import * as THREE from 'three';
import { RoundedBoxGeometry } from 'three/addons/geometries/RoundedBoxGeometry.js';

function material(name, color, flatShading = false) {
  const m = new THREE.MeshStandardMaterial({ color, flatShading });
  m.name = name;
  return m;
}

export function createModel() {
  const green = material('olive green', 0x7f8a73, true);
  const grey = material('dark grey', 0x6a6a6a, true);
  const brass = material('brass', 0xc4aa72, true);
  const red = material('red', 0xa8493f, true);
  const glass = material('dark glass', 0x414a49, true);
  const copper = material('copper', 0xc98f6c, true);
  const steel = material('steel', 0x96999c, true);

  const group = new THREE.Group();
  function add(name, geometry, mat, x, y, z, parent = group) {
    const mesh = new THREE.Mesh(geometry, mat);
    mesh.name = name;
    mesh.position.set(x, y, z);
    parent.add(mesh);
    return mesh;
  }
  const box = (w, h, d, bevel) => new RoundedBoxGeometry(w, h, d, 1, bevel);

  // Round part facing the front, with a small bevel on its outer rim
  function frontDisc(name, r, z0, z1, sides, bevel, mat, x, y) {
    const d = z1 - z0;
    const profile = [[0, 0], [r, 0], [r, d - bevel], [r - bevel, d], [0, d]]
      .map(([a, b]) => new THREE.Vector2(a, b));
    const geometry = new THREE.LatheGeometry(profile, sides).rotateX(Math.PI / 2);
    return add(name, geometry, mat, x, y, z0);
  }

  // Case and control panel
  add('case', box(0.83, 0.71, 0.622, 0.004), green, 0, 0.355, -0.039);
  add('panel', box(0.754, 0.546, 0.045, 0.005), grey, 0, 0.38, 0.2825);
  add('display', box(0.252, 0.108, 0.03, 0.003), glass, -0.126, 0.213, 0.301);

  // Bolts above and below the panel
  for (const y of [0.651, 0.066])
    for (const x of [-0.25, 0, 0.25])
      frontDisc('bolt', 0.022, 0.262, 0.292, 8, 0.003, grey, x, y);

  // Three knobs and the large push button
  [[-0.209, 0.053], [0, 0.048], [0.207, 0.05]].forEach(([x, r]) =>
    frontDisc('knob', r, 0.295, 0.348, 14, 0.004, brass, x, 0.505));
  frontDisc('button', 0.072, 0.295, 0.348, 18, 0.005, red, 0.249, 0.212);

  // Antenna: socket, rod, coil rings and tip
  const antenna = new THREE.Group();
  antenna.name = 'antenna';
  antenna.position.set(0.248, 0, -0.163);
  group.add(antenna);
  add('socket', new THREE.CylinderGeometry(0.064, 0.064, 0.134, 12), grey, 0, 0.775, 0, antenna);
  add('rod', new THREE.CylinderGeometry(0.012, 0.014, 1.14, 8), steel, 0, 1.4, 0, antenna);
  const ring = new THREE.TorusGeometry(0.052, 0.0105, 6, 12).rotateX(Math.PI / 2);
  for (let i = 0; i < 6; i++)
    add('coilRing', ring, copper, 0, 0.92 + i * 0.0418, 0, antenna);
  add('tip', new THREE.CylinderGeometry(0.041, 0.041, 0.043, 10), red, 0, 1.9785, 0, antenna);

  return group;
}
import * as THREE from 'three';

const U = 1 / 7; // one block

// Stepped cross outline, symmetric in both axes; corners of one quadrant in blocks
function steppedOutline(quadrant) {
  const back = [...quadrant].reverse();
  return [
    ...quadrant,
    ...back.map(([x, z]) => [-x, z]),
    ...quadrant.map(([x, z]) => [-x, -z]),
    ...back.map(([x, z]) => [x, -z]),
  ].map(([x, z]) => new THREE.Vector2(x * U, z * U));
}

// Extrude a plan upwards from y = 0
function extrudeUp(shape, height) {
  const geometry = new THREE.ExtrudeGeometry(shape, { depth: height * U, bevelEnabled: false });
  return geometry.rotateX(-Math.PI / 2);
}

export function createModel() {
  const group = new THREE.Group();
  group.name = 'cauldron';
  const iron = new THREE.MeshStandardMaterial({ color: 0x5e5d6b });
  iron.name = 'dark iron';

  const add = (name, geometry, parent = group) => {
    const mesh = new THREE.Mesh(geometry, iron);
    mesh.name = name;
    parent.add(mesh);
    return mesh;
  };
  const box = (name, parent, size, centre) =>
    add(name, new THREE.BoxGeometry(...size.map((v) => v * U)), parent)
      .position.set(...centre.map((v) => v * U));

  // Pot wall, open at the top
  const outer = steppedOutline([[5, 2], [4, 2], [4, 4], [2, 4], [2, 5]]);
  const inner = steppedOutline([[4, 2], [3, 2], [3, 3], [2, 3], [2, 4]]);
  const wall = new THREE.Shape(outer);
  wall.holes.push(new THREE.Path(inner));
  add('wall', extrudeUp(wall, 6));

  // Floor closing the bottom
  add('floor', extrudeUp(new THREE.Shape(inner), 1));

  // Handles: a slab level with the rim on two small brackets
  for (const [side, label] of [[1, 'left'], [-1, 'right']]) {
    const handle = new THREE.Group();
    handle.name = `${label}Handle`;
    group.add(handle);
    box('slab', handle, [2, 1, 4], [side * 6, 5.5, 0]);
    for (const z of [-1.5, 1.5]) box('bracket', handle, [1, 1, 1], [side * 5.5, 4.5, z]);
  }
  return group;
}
====
Retype the listing above, word for word, from its first line to the line containing "const green = material('olive", both ends included.

import * as THREE from 'three';
import { RoundedBoxGeometry } from 'three/addons/geometries/RoundedBoxGeometry.js';

function material(name, color, flatShading = false) {
  const m = new THREE.MeshStandardMaterial({ color, flatShading });
  m.name = name;
  return m;
}

export function createModel() {
  const green = material('olive green', 0x7f8a73, true);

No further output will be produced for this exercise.